Chart 1) shows the link between 10-yr Treasury yields and US BBB-rated corporate bond spreads in the very latest cycle from before the Covid-19 crisis up to the present day (ultimately a one-year span). Divergences vs previous cycles are significant not only in macro dynamics but also in market behaviour, which appears quite clearly in the chart. Hereby we summarise three main differences with the past:
Firstly, while much more severe than past GDP contractions, the 2020 recession was also quite short, actually lasting just four months from the end of February to June.
Secondly, contrary to previous experiences the peak in corporate spread occurred much earlier than usual, roughly just one month into this short recession.

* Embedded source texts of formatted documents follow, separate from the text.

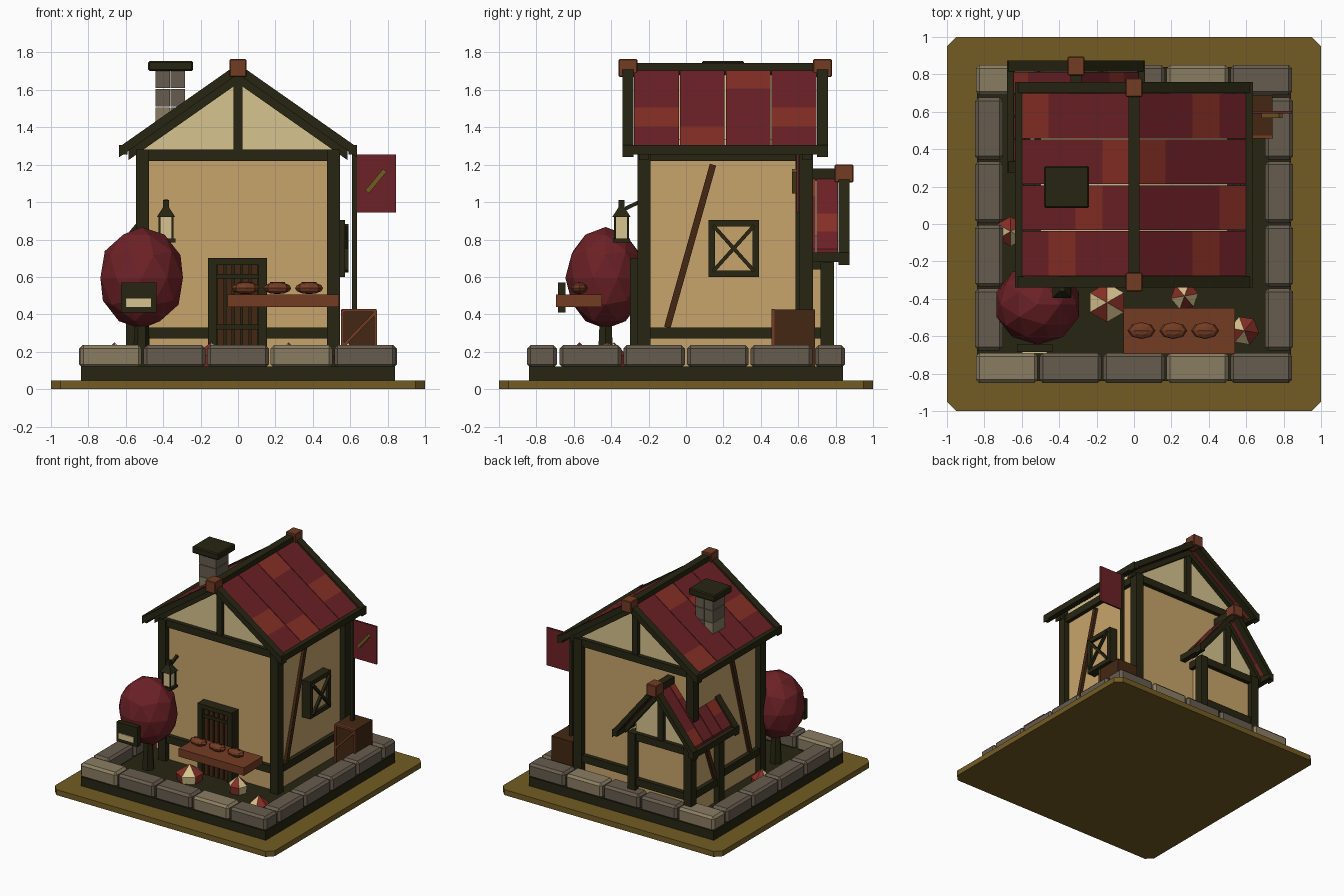
import bpy, bmesh, math
from mathutils import Vector, Matrix

if "Cube" in bpy.data.objects:
    bpy.data.objects.remove(bpy.data.objects["Cube"])


def lin(c):
    c /= 255
    return c / 12.92 if c <= 0.04045 else ((c + 0.055) / 1.055) ** 2.4


def material(name, *rgb):
    m = bpy.data.materials.new(name)
    m.diffuse_color = (*[lin(c) for c in rgb], 1)
    m.use_nodes = True
    m.node_tree.nodes["Principled BSDF"].inputs["Base Color"].default_value = m.diffuse_color
    return m


OLIVE = material("olive", 115, 92, 36)
DARK = material("dark timber", 38, 37, 18)
STONE = material("grey stone", 103, 92, 78)
PALE = material("pale stone", 138, 125, 98)
TAN = material("tan plaster", 200, 165, 108)
CREAM = material("cream", 215, 195, 142)
RED = material("roof red", 108, 33, 38)
RUST = material("rust red", 134, 47, 37)
BROWN = material("brown", 116, 60, 36)
UMBER = material("umber wood", 68, 39, 18)


def finish(name, bm, *mats):
    bmesh.ops.recalc_face_normals(bm, faces=bm.faces[:])
    me = bpy.data.meshes.new(name)
    bm.to_mesh(me)
    bm.free()
    ob = bpy.data.objects.new(name, me)
    bpy.context.collection.objects.link(ob)
    for m in mats:
        me.materials.append(m)
    return ob


def box(name, x0, x1, y0, y1, z0, z1, mat, bevel=0):
    bm = bmesh.new()
    bmesh.ops.create_cube(bm, size=1)
    for v in bm.verts:
        v.co = ((x0 + x1) / 2 + v.co.x * (x1 - x0), (y0 + y1) / 2 + v.co.y * (y1 - y0),
                (z0 + z1) / 2 + v.co.z * (z1 - z0))
    if bevel:
        bmesh.ops.bevel(bm, geom=bm.edges[:], offset=bevel, segments=1, affect='EDGES')
    return finish(name, bm, mat)


def prism(name, pts, y0, y1, mat):
    """Profile in x,z extruded along y."""
    bm = bmesh.new()
    a = [bm.verts.new((x, y0, z)) for x, z in pts]
    b = [bm.verts.new((x, y1, z)) for x, z in pts]
    bm.faces.new(a)
    bm.faces.new(b[::-1])
    for i in range(len(a)):
        j = (i + 1) % len(a)
        bm.faces.new((a[i], b[i], b[j], a[j]))
    return finish(name, bm, mat)


def beam(name, p, q, w, d, mat):
    """Square-cut bar from p to q."""
    p, q = Vector(p), Vector(q)
    bm = bmesh.new()
    bmesh.ops.create_cube(bm, size=1)
    rot = (q - p).to_track_quat('Z', 'Y').to_matrix().to_4x4()
    bm.transform(Matrix.Translation((p + q) / 2) @ rot @ Matrix.Diagonal((w, d, (q - p).length, 1)))
    return finish(name, bm, mat)


def ball(name, c, r, mat, seg=0, rings=0):
    bm = bmesh.new()
    if seg:
        bmesh.ops.create_uvsphere(bm, u_segments=seg, v_segments=rings, radius=1)
    else:
        bmesh.ops.create_icosphere(bm, subdivisions=2, radius=1)
    bm.transform(Matrix.Translation(c) @ Matrix.Diagonal((*r, 1)))
    return finish(name, bm, mat)


def cone(name, c, r1, r2, z0, z1, n, mat):
    bm = bmesh.new()
    bmesh.ops.create_cone(bm, cap_ends=True, segments=n, radius1=r1, radius2=r2, depth=z1 - z0)
    bm.transform(Matrix.Translation((c[0], c[1], (z0 + z1) / 2)) @ Matrix.Rotation(math.pi / n, 4, 'Z'))
    return finish(name, bm, mat)


# Ground plate, plinth and stone border
c = 0.05
base = bmesh.new()
loop = [(-1, c - 1), (c - 1, -1), (1 - c, -1), (1, c - 1), (1, 1 - c), (1 - c, 1), (c - 1, 1), (-1, 1 - c)]
f = base.faces.new([base.verts.new((x, y, 0)) for x, y in loop])
top = bmesh.ops.extrude_face_region(base, geom=[f])
bmesh.ops.translate(base, vec=(0, 0, 0.045), verts=[v for v in top["geom"] if isinstance(v, bmesh.types.BMVert)])
finish("ground_plate", base, OLIVE)
box("plinth", -0.84, 0.84, -0.84, 0.84, 0.04, 0.12, DARK)
for i in range(5):
    x = -0.68 + 0.34 * i
    for side, s in (("front", -1), ("back", 1)):
        box(f"{side}_stone_{i}", x - 0.165, x + 0.165, min(s * 0.69, s * 0.85), max(s * 0.69, s * 0.85),
            0.115, 0.235, PALE if i in (0, 3) else STONE, 0.018)
for i in range(4):
    y = -0.51 + 0.34 * i
    for side, s in (("left", -1), ("right", 1)):
        box(f"{side}_stone_{i}", min(s * 0.7, s * 0.85), max(s * 0.7, s * 0.85), y - 0.165, y + 0.165,
            0.115, 0.235, STONE, 0.018)


def house(n, cx, hw, y0, y1, wall_top, eave, ridge_z, eave_z, over, low):
    """Timber-framed gabled block with tiled roof."""
    t, ins = 0.07, 0.045
    slope = (ridge_z - eave_z) / eave
    zs = lambda u: ridge_z - slope * u
    ya, yb = y0 - over, y1 + over
    box(n + "_walls", cx - hw + ins, cx + hw - ins, y0 + ins, y1 - ins, 0.1, wall_top, TAN)
    prism(n + "_gable", [(cx - hw + ins, wall_top - 0.01), (cx + hw - ins, wall_top - 0.01),
          (cx + hw - ins, zs(hw - ins) - 0.055), (cx, ridge_z - 0.055), (cx - hw + ins, zs(hw - ins) - 0.055)],
          y0 + ins, y1 - ins, CREAM)
    # posts, sill and top beams
    for x in (cx - hw, cx + hw - t):
        for k, y in enumerate((y0, y1 - t)):
            box(f"{n}_post", x, x + t, y, y + t, 0.1, wall_top, DARK)
        for z0, z1 in ((low, low + 0.06), (wall_top - 0.06, wall_top)):
            box(n + "_side_beam", x + 0.012, x + t - 0.012, y0 + 0.01, y1 - 0.01, z0, z1, DARK)
    for y in (y0, y1 - t):
        for z0, z1 in ((low, low + 0.06), (wall_top - 0.06, wall_top)):
            box(n + "_cross_beam", cx - hw + 0.01, cx + hw - 0.01, y + 0.01, y + t - 0.01, z0, z1, DARK)
        box(n + "_king_post", cx - 0.025, cx + 0.025, y + 0.015, y + t - 0.015, wall_top, ridge_z - 0.09, DARK)
    for s in (-1, 1):
        # diagonal side brace
        L = y1 - y0
        beam(n + "_brace", (cx + s * (hw - 0.04), y0 + 0.17 * L, low + 0.06),
             (cx + s * (hw - 0.04), y0 + 0.43 * L, wall_top - 0.08), 0.035, 0.035, UMBER)
        # rake boards, wall rafters and eave beam
        for a, b, drop, h, u in ((ya, ya + 0.06, 0, 0.055, eave), (yb - 0.06, yb, 0, 0.055, eave),
                                 (y0 + 0.01, y0 + 0.06, 0.055, 0.05, eave - 0.05),
                                 (y1 - 0.06, y1 - 0.01, 0.055, 0.05, eave - 0.05)):
            prism(n + "_rake", [(cx, ridge_z - drop), (cx + s * u, zs(u) - drop),
                  (cx + s * u, zs(u) - drop - h), (cx, ridge_z - drop - h)], a, b, DARK)
        e0, e1 = sorted((cx + s * (eave - 0.045), cx + s * eave))
        box(n + "_eave_beam", e0, e1, ya, yb, eave_z - 0.04, eave_z + 0.01, DARK)
        # tile strips, each with one rust-coloured tile
        u0, step, dy = 0.025, (eave - 0.06) / 4, (yb - ya - 0.12) / 4
        patches = (2, 1, 0, 3) if s < 0 else (2, 3, 0, 2)
        for i in range(4):
            for j in range(4):
                ua, ub = u0 + j * step, u0 + (j + 1) * step
                prism(f"{n}_roof_tile", [(cx + s * ua, zs(ua) - 0.015), (cx + s * ub, zs(ub) - 0.015),
                      (cx + s * ub, zs(ub) - 0.045), (cx + s * ua, zs(ua) - 0.045)],
                      ya + 0.06 + i * dy + 0.003, ya + 0.06 + (i + 1) * dy - 0.003,
                      RUST if patches[i] == j else RED)
    box(n + "_ridge_beam", cx - 0.03, cx + 0.03, ya, yb, ridge_z - 0.06, ridge_z + 0.005, DARK)
    for y in (ya, yb):
        m = y + (0.03 if y == ya else -0.03)
        box(n + "_ridge_cap", cx - 0.045, cx + 0.045, m - 0.05, m + 0.05, ridge_z - 0.07, ridge_z + 0.025, BROWN, 0.005)


house("house", 0, 0.545, -0.26, 0.68, 1.28, 0.635, 1.74, 1.295, 0.08, 0.27)
house("annex", -0.31, 0.29, 0.36, 0.79, 0.70, 0.37, 1.175, 0.72, 0.085, 0.27)

# Chimney of small stone courses
for k in range(4):
    z = 1.31 + 0.1 * k
    for i in range(2):
        x = -0.44 + 0.08 * i
        box(f"chimney_stone_{k}_{i}", x, x + 0.077, 0.12, 0.28, z, z + 0.096, PALE if (k, i) == (1, 0) else STONE)
box("chimney_cap", -0.48, -0.24, 0.085, 0.31, 1.70, 1.755, DARK, 0.008)

# Door with frame, planks and straps
for x in (-0.16, 0.11):
    box("door_jamb", x, x + 0.045, -0.30, -0.21, 0.1, 0.70, DARK)
box("door_lintel", -0.16, 0.155, -0.30, -0.21, 0.665, 0.70, DARK)
box("door_back", -0.12, 0.115, -0.26, -0.21, 0.1, 0.67, DARK)
for i in range(5):
    x = -0.11 + 0.045 * i
    box("door_plank", x, x + 0.034, -0.278, -0.25, 0.11, 0.665, UMBER)
for z in (0.32, 0.59):
    box("door_strap", -0.12, 0.115, -0.288, -0.27, z, z + 0.025, DARK)

# Side window with crossed bars
box("window_pane", 0.50, 0.55, 0.13, 0.38, 0.61, 0.89, TAN)
for a, b, z0, z1 in ((0.12, 0.155, 0.6, 0.905), (0.355, 0.39, 0.6, 0.905), (0.12, 0.39, 0.6, 0.635), (0.12, 0.39, 0.87, 0.905)):
    box("window_frame", 0.50, 0.573, a, b, z0, z1, DARK)
for a, b in ((0.145, 0.365), (0.365, 0.145)):
    beam("window_bar", (0.58, a, 0.63), (0.58, b, 0.875), 0.02, 0.02, DARK)

# Hanging lantern
LX, LY = -0.385, -0.345
box("lantern_base", LX - 0.05, LX + 0.05, LY - 0.045, LY + 0.045, 0.785, 0.805, DARK)
box("lantern_glass", LX - 0.03, LX + 0.03, LY - 0.03, LY + 0.03, 0.805, 0.925, CREAM)
for sx in (-1, 1):
    for sy in (-1, 1):
        beam("lantern_bar", (LX + sx * 0.034, LY + sy * 0.034, 0.8), (LX + sx * 0.034, LY + sy * 0.034, 0.93), 0.01, 0.01, DARK)
cone("lantern_roof", (LX, LY), 0.07, 0.02, 0.92, 0.975, 4, DARK)
box("lantern_finial", LX - 0.016, LX + 0.016, LY - 0.016, LY + 0.016, 0.97, 1.01, DARK)
beam("lantern_arm", (LX, LY + 0.02, 0.965), (LX, -0.24, 1.005), 0.02, 0.02, DARK)

# Bush with trunk and small letter box
ball("bush", (-0.515, -0.43, 0.595), (0.232, 0.215, 0.272), RED)
cone("bush_trunk", (-0.515, -0.43), 0.05, 0.035, 0.1, 0.4, 6, DARK)
box("hanging_box", -0.625, -0.435, -0.685, -0.645, 0.41, 0.57, DARK)
box("hanging_box_plate", -0.6, -0.465, -0.692, -0.684, 0.44, 0.485, CREAM)

# Counter with loaves
box("counter", -0.055, 0.54, -0.695, -0.45, 0.44, 0.505, BROWN)
for i in range(3):
    x = 0.04 + 0.17 * i
    ball(f"loaf_{i}", (x, -0.57, 0.54), (0.075, 0.045, 0.032), BROWN, 8, 6)
    beam("loaf_score", (x - 0.04, -0.57, 0.568), (x + 0.04, -0.57, 0.568), 0.008, 0.008, UMBER)

# Crate with braced front
box("crate", 0.55, 0.74, 0.47, 0.69, 0.11, 0.425, UMBER)
for p, q in (((0.56, 0.12), (0.56, 0.42)), ((0.735, 0.12), (0.735, 0.42)), ((0.555, 0.42), (0.74, 0.42)), ((0.56, 0.23), (0.735, 0.41))):
    beam("crate_slat", (p[0], 0.466, p[1]), (q[0], 0.466, q[1]), 0.016, 0.016, BROWN)

# Banner on pole
box("banner_pole", 0.61, 0.635, 0.585, 0.61, 0.42, 1.28, DARK)
box("banner", 0.63, 0.845, 0.59, 0.605, 0.945, 1.255, RED)
beam("banner_stripe", (0.69, 0.58, 1.055), (0.785, 0.58, 1.17), 0.028, 0.025, OLIVE)

# Red and cream ground plants
for i, (x, y, r) in enumerate(((-0.145, -0.42, 0.105), (0.27, -0.385, 0.075), (0.59, -0.57, 0.08), (-0.66, -0.04, 0.08))):
    bm = bmesh.new()
    bmesh.ops.create_cone(bm, cap_ends=True, segments=6, radius1=r * 0.9, radius2=r, depth=0.06)
    bmesh.ops.translate(bm, vec=(0, 0, 0.15), verts=bm.verts[:])
    bmesh.ops.poke(bm, faces=[f for f in bm.faces if f.normal.z > 0.9], offset=0.07)
    bm.transform(Matrix.Translation((x, y, 0)) @ Matrix.Rotation(0.7 * i, 4, 'Z'))
    for f in bm.faces:
        m = f.calc_center_median()
        f.material_index = int(math.atan2(m.y - y, m.x - x) % math.tau / math.tau * 6 + 0.01 - 0.7 * i * 6 / math.tau) % 2
    finish(f"ground_plant_{i}", bm, RUST, CREAM)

Finally, rates started to normalise later than usual, as between February and November the US 10-yr yield moved sideways, within a limited range, and really started to trend higher in December following positive news on vaccines and fiscal packages. In January and so far in February, the trend has accelerated on the back of new expectations of stronger fiscal stimulus and more rapid recovery, following the democratic success at the US Senate run off elections.
Getting more deeply into the numbers, BBB spreads compressed by a remarkable 325bp move from the 465bp recessionary peak touched on March 20th to the 140bp area by end of November, while over the same period, the 10yr Treasury yield decreased slightly, from 96bps to 84bps, remaining in a trading range. The subsequent move was quite different, as spreads tightened further but to a much lower extent than in the previous phase, namely decreasing from 140bp to 122bp at this writing, actually even below pre-Covid crisis levels. Over this latest period, the corresponding move by the US Treasury was a meaningful increase, as 10yr yield rose by more than 40 bps.
In a nutshell, a period of spread normalisation took place before the yield could start to rise. Monetary and fiscal policies were successful in cutting this credit cycle quite short, both limiting the extent of the spike in spreads and triggering a very rapid compression in risk which started after just one month from the crisis. In simple terms, the best of the credit cycle seems to be behind us (in terms of spread tightening and excess return delivered on government bonds), as the normalisation of credit risk premiums has already taken place, especially relative to bond yields.
At the same time, a milder upward trend in bond yields may take place looking forward if central banks continue to target preserving favourable financial conditions and in light of the move already delivered by fixed-income markets. Therefore, although credit valuations look like headwinds to spread compression and to the renewal of the usual link with rates, we may also expect central banks to keep an accommodative stance in order to avoid extreme moves in curve steepening, which could ultimately endanger the recovery through tighter funding conditions and higher volatility in financial markets. The legacy of the Covid-19 crisis, as we have underlined many times, is a much higher volume of both public and private debt.
Another peculiarity of this very rapid cycle is the lagged start in the deleveraging process by companies. The latter has also to do with the success of monetary and fiscal policies in avoiding a credit crunch and ensuring easy financing conditions for corporates, in the US mainly through the corporate bond markets, in Eurozone mainly through the bank loan channel. The economic recovery will support the return to lower leverage levels, sustained as well by the likely gradual use of the huge liquidity buffers built to withstand the economic and financial effects of the crisis, but this process will take some time, as companies entered the crisis with already relatively high debt ratios by historical standards.